ASSIGNMENT:
Go through the records below and set each one down exactly, leaving out any pictures.

-------------------------

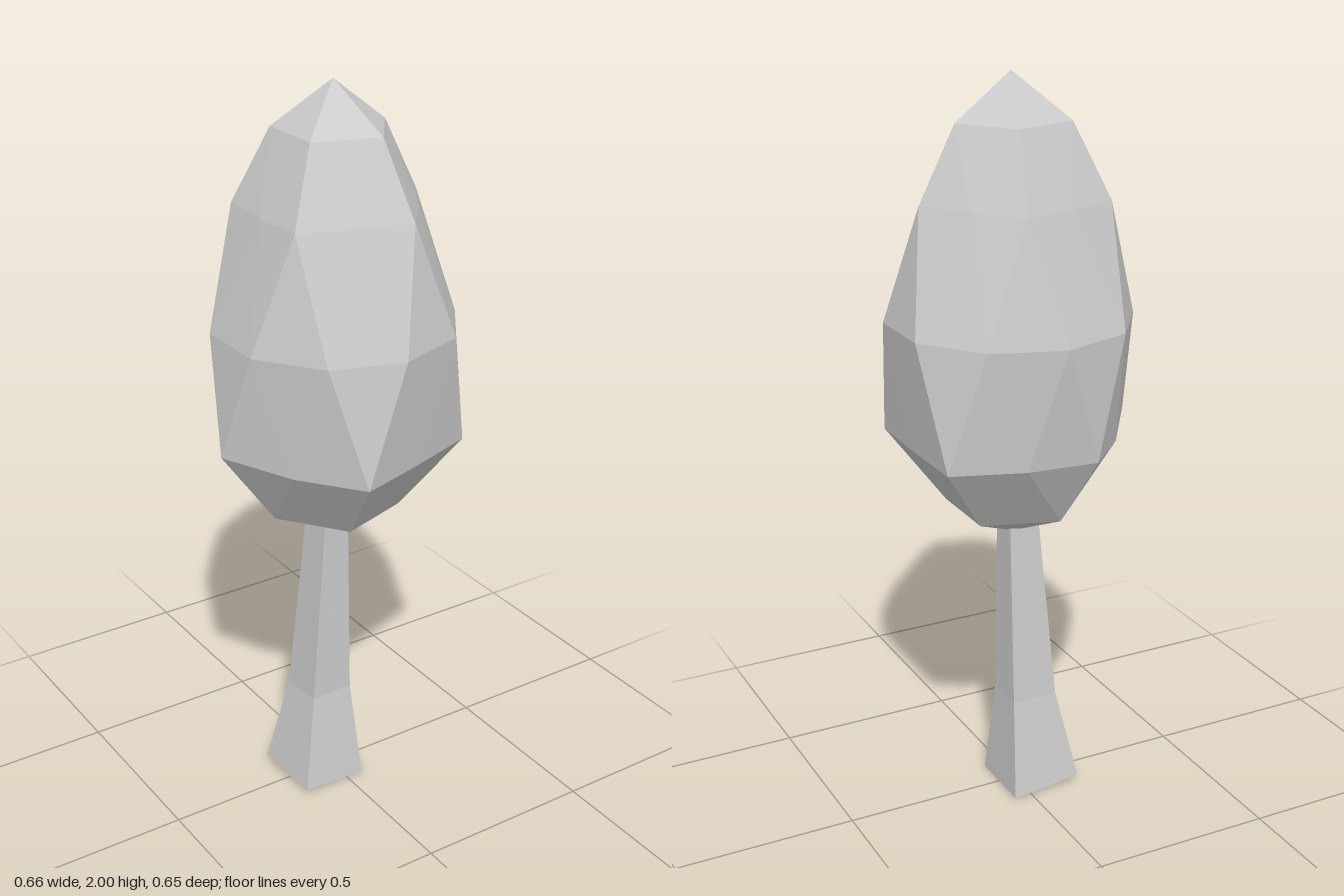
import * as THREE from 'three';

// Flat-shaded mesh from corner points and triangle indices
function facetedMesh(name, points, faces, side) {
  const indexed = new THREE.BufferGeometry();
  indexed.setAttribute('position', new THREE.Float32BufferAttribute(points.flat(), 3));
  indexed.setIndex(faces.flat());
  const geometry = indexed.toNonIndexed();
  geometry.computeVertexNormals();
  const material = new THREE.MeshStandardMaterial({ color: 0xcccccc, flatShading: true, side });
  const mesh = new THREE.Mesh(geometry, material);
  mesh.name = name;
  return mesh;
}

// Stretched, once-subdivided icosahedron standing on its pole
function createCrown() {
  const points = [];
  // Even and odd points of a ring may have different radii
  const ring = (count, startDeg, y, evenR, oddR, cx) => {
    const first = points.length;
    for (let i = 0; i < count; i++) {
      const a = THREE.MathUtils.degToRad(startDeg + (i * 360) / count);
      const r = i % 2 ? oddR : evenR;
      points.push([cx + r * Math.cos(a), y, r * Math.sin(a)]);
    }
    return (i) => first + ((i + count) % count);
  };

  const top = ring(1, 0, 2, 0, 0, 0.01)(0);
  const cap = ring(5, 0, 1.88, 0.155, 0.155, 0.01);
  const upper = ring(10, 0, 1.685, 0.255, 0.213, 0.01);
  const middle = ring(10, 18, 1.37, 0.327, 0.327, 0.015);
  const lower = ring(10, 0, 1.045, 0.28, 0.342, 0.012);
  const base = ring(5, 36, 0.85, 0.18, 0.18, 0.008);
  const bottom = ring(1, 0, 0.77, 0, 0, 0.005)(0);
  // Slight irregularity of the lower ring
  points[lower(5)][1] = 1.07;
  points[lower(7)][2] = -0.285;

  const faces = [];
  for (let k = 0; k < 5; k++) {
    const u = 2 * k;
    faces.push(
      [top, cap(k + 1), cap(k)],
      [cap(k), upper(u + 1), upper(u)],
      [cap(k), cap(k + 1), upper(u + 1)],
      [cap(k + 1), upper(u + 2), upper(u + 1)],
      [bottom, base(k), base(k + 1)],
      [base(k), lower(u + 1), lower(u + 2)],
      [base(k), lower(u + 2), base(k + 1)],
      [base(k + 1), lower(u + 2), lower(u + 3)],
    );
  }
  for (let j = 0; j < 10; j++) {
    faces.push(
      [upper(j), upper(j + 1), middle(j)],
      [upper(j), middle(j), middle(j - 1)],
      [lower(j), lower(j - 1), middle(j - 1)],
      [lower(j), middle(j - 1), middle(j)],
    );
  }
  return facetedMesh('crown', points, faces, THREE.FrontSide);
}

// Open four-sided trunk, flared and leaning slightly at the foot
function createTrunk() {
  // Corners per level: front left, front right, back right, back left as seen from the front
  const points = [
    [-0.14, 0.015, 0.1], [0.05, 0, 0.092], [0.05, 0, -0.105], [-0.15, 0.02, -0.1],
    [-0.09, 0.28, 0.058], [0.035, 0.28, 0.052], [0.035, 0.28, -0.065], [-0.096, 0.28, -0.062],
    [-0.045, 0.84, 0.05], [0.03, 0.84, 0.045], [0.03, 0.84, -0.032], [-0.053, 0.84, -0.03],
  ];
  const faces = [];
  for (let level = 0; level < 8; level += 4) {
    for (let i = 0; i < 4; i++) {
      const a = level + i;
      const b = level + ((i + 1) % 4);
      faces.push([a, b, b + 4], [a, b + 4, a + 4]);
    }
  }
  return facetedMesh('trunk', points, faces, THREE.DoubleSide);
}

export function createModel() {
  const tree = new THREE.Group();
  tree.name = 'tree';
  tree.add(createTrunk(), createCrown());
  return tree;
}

-------------------------

RESPONSE TO THIS TASK:
import * as THREE from 'three';

// Flat-shaded mesh from corner points and triangle indices
function facetedMesh(name, points, faces, side) {
  const indexed = new THREE.BufferGeometry();
  indexed.setAttribute('position', new THREE.Float32BufferAttribute(points.flat(), 3));
  indexed.setIndex(faces.flat());
  const geometry = indexed.toNonIndexed();
  geometry.computeVertexNormals();
  const material = new THREE.MeshStandardMaterial({ color: 0xcccccc, flatShading: true, side });
  const mesh = new THREE.Mesh(geometry, material);
  mesh.name = name;
  return mesh;
}

// Stretched, once-subdivided icosahedron standing on its pole
function createCrown() {
  const points = [];
  // Even and odd points of a ring may have different radii
  const ring = (count, startDeg, y, evenR, oddR, cx) => {
    const first = points.length;
    for (let i = 0; i < count; i++) {
      const a = THREE.MathUtils.degToRad(startDeg + (i * 360) / count);
      const r = i % 2 ? oddR : evenR;
      points.push([cx + r * Math.cos(a), y, r * Math.sin(a)]);
    }
    return (i) => first + ((i + count) % count);
  };

  const top = ring(1, 0, 2, 0, 0, 0.01)(0);
  const cap = ring(5, 0, 1.88, 0.155, 0.155, 0.01);
  const upper = ring(10, 0, 1.685, 0.255, 0.213, 0.01);
  const middle = ring(10, 18, 1.37, 0.327, 0.327, 0.015);
  const lower = ring(10, 0, 1.045, 0.28, 0.342, 0.012);
  const base = ring(5, 36, 0.85, 0.18, 0.18, 0.008);
  const bottom = ring(1, 0, 0.77, 0, 0, 0.005)(0);
  // Slight irregularity of the lower ring
  points[lower(5)][1] = 1.07;
  points[lower(7)][2] = -0.285;

  const faces = [];
  for (let k = 0; k < 5; k++) {
    const u = 2 * k;
    faces.push(
      [top, cap(k + 1), cap(k)],
      [cap(k), upper(u + 1), upper(u)],
      [cap(k), cap(k + 1), upper(u + 1)],
      [cap(k + 1), upper(u + 2), upper(u + 1)],
      [bottom, base(k), base(k + 1)],
      [base(k), lower(u + 1), lower(u + 2)],
      [base(k), lower(u + 2), base(k + 1)],
      [base(k + 1), lower(u + 2), lower(u + 3)],
    );
  }
  for (let j = 0; j < 10; j++) {
    faces.push(
      [upper(j), upper(j + 1), middle(j)],
      [upper(j), middle(j), middle(j - 1)],
      [lower(j), lower(j - 1), middle(j - 1)],
      [lower(j), middle(j - 1), middle(j)],
    );
  }
  return facetedMesh('crown', points, faces, THREE.FrontSide);
}

// Open four-sided trunk, flared and leaning slightly at the foot
function createTrunk() {
  // Corners per level: front left, front right, back right, back left as seen from the front
  const points = [
    [-0.14, 0.015, 0.1], [0.05, 0, 0.092], [0.05, 0, -0.105], [-0.15, 0.02, -0.1],
    [-0.09, 0.28, 0.058], [0.035, 0.28, 0.052], [0.035, 0.28, -0.065], [-0.096, 0.28, -0.062],
    [-0.045, 0.84, 0.05], [0.03, 0.84, 0.045], [0.03, 0.84, -0.032], [-0.053, 0.84, -0.03],
  ];
  const faces = [];
  for (let level = 0; level < 8; level += 4) {
    for (let i = 0; i < 4; i++) {
      const a = level + i;
      const b = level + ((i + 1) % 4);
      faces.push([a, b, b + 4], [a, b + 4, a + 4]);
    }
  }
  return facetedMesh('trunk', points, faces, THREE.DoubleSide);
}

export function createModel() {
  const tree = new THREE.Group();
  tree.name = 'tree';
  tree.add(createTrunk(), createCrown());
  return tree;
}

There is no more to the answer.